Content starts
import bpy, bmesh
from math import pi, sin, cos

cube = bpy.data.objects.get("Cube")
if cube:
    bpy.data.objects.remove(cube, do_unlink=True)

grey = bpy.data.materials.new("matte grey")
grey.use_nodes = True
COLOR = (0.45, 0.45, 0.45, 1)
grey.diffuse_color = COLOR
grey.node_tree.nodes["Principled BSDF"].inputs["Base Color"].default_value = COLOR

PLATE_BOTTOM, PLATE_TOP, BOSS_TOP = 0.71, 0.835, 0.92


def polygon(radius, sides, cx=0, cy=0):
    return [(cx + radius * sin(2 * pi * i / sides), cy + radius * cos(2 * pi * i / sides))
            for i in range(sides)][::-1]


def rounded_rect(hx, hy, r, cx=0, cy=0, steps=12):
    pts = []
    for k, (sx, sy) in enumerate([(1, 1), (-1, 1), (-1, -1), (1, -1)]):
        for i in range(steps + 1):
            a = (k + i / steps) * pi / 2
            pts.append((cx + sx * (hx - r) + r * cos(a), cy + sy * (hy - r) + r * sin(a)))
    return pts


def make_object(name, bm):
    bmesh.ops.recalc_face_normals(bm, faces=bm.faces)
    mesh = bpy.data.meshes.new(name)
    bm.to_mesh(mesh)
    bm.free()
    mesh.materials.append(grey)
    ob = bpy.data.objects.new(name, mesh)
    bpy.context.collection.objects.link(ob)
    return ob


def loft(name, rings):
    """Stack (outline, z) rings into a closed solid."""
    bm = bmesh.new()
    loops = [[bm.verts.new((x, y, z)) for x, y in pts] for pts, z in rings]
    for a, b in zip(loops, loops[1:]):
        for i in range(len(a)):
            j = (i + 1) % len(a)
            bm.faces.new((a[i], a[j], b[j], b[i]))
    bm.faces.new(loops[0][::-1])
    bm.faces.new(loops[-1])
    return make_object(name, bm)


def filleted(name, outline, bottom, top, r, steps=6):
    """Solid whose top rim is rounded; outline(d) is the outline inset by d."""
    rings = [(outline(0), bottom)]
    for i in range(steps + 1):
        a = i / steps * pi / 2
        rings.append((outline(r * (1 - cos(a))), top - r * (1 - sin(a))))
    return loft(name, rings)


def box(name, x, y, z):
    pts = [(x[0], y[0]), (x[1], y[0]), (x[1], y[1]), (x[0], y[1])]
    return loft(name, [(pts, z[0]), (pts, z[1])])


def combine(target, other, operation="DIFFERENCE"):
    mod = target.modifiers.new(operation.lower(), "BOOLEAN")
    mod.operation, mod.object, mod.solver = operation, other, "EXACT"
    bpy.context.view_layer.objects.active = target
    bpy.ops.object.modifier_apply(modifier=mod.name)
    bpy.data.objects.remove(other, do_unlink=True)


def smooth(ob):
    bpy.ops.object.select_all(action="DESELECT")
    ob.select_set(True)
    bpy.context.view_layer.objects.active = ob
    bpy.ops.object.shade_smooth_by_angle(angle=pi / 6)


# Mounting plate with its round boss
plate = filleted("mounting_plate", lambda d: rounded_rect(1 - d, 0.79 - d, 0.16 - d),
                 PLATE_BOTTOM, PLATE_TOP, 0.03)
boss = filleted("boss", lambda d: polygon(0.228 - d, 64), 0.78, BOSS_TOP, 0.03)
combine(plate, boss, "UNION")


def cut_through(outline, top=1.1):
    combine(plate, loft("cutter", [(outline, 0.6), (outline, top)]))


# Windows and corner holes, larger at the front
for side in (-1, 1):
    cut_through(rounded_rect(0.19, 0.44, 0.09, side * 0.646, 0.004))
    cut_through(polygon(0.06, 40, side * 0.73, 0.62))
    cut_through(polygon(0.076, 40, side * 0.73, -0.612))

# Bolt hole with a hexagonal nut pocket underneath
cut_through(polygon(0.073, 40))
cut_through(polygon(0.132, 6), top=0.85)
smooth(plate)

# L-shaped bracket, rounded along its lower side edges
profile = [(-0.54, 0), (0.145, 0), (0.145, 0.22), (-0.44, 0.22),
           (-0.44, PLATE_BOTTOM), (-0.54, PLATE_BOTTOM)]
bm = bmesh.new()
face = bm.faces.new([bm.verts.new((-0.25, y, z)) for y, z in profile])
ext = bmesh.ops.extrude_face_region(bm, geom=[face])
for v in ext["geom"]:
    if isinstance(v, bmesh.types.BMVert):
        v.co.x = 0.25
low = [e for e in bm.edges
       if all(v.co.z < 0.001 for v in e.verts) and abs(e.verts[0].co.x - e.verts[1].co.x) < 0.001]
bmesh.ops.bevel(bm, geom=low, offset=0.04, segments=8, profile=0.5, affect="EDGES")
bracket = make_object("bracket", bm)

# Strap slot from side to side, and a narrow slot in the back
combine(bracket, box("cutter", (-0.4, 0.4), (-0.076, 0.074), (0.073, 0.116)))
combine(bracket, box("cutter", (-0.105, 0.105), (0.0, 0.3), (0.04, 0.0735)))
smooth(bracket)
Content ends
WHAT IS BEING ASKED:
The whole of the material above should be given again exactly.

PROBLEM SOLUTION:
import bpy, bmesh
from math import pi, sin, cos

cube = bpy.data.objects.get("Cube")
if cube:
    bpy.data.objects.remove(cube, do_unlink=True)

grey = bpy.data.materials.new("matte grey")
grey.use_nodes = True
COLOR = (0.45, 0.45, 0.45, 1)
grey.diffuse_color = COLOR
grey.node_tree.nodes["Principled BSDF"].inputs["Base Color"].default_value = COLOR

PLATE_BOTTOM, PLATE_TOP, BOSS_TOP = 0.71, 0.835, 0.92


def polygon(radius, sides, cx=0, cy=0):
    return [(cx + radius * sin(2 * pi * i / sides), cy + radius * cos(2 * pi * i / sides))
            for i in range(sides)][::-1]


def rounded_rect(hx, hy, r, cx=0, cy=0, steps=12):
    pts = []
    for k, (sx, sy) in enumerate([(1, 1), (-1, 1), (-1, -1), (1, -1)]):
        for i in range(steps + 1):
            a = (k + i / steps) * pi / 2
            pts.append((cx + sx * (hx - r) + r * cos(a), cy + sy * (hy - r) + r * sin(a)))
    return pts


def make_object(name, bm):
    bmesh.ops.recalc_face_normals(bm, faces=bm.faces)
    mesh = bpy.data.meshes.new(name)
    bm.to_mesh(mesh)
    bm.free()
    mesh.materials.append(grey)
    ob = bpy.data.objects.new(name, mesh)
    bpy.context.collection.objects.link(ob)
    return ob


def loft(name, rings):
    """Stack (outline, z) rings into a closed solid."""
    bm = bmesh.new()
    loops = [[bm.verts.new((x, y, z)) for x, y in pts] for pts, z in rings]
    for a, b in zip(loops, loops[1:]):
        for i in range(len(a)):
            j = (i + 1) % len(a)
            bm.faces.new((a[i], a[j], b[j], b[i]))
    bm.faces.new(loops[0][::-1])
    bm.faces.new(loops[-1])
    return make_object(name, bm)


def filleted(name, outline, bottom, top, r, steps=6):
    """Solid whose top rim is rounded; outline(d) is the outline inset by d."""
    rings = [(outline(0), bottom)]
    for i in range(steps + 1):
        a = i / steps * pi / 2
        rings.append((outline(r * (1 - cos(a))), top - r * (1 - sin(a))))
    return loft(name, rings)


def box(name, x, y, z):
    pts = [(x[0], y[0]), (x[1], y[0]), (x[1], y[1]), (x[0], y[1])]
    return loft(name, [(pts, z[0]), (pts, z[1])])


def combine(target, other, operation="DIFFERENCE"):
    mod = target.modifiers.new(operation.lower(), "BOOLEAN")
    mod.operation, mod.object, mod.solver = operation, other, "EXACT"
    bpy.context.view_layer.objects.active = target
    bpy.ops.object.modifier_apply(modifier=mod.name)
    bpy.data.objects.remove(other, do_unlink=True)


def smooth(ob):
    bpy.ops.object.select_all(action="DESELECT")
    ob.select_set(True)
    bpy.context.view_layer.objects.active = ob
    bpy.ops.object.shade_smooth_by_angle(angle=pi / 6)


# Mounting plate with its round boss
plate = filleted("mounting_plate", lambda d: rounded_rect(1 - d, 0.79 - d, 0.16 - d),
                 PLATE_BOTTOM, PLATE_TOP, 0.03)
boss = filleted("boss", lambda d: polygon(0.228 - d, 64), 0.78, BOSS_TOP, 0.03)
combine(plate, boss, "UNION")


def cut_through(outline, top=1.1):
    combine(plate, loft("cutter", [(outline, 0.6), (outline, top)]))


# Windows and corner holes, larger at the front
for side in (-1, 1):
    cut_through(rounded_rect(0.19, 0.44, 0.09, side * 0.646, 0.004))
    cut_through(polygon(0.06, 40, side * 0.73, 0.62))
    cut_through(polygon(0.076, 40, side * 0.73, -0.612))

# Bolt hole with a hexagonal nut pocket underneath
cut_through(polygon(0.073, 40))
cut_through(polygon(0.132, 6), top=0.85)
smooth(plate)

# L-shaped bracket, rounded along its lower side edges
profile = [(-0.54, 0), (0.145, 0), (0.145, 0.22), (-0.44, 0.22),
           (-0.44, PLATE_BOTTOM), (-0.54, PLATE_BOTTOM)]
bm = bmesh.new()
face = bm.faces.new([bm.verts.new((-0.25, y, z)) for y, z in profile])
ext = bmesh.ops.extrude_face_region(bm, geom=[face])
for v in ext["geom"]:
    if isinstance(v, bmesh.types.BMVert):
        v.co.x = 0.25
low = [e for e in bm.edges
       if all(v.co.z < 0.001 for v in e.verts) and abs(e.verts[0].co.x - e.verts[1].co.x) < 0.001]
bmesh.ops.bevel(bm, geom=low, offset=0.04, segments=8, profile=0.5, affect="EDGES")
bracket = make_object("bracket", bm)

# Strap slot from side to side, and a narrow slot in the back
combine(bracket, box("cutter", (-0.4, 0.4), (-0.076, 0.074), (0.073, 0.116)))
combine(bracket, box("cutter", (-0.105, 0.105), (0.0, 0.3), (0.04, 0.0735)))
smooth(bracket)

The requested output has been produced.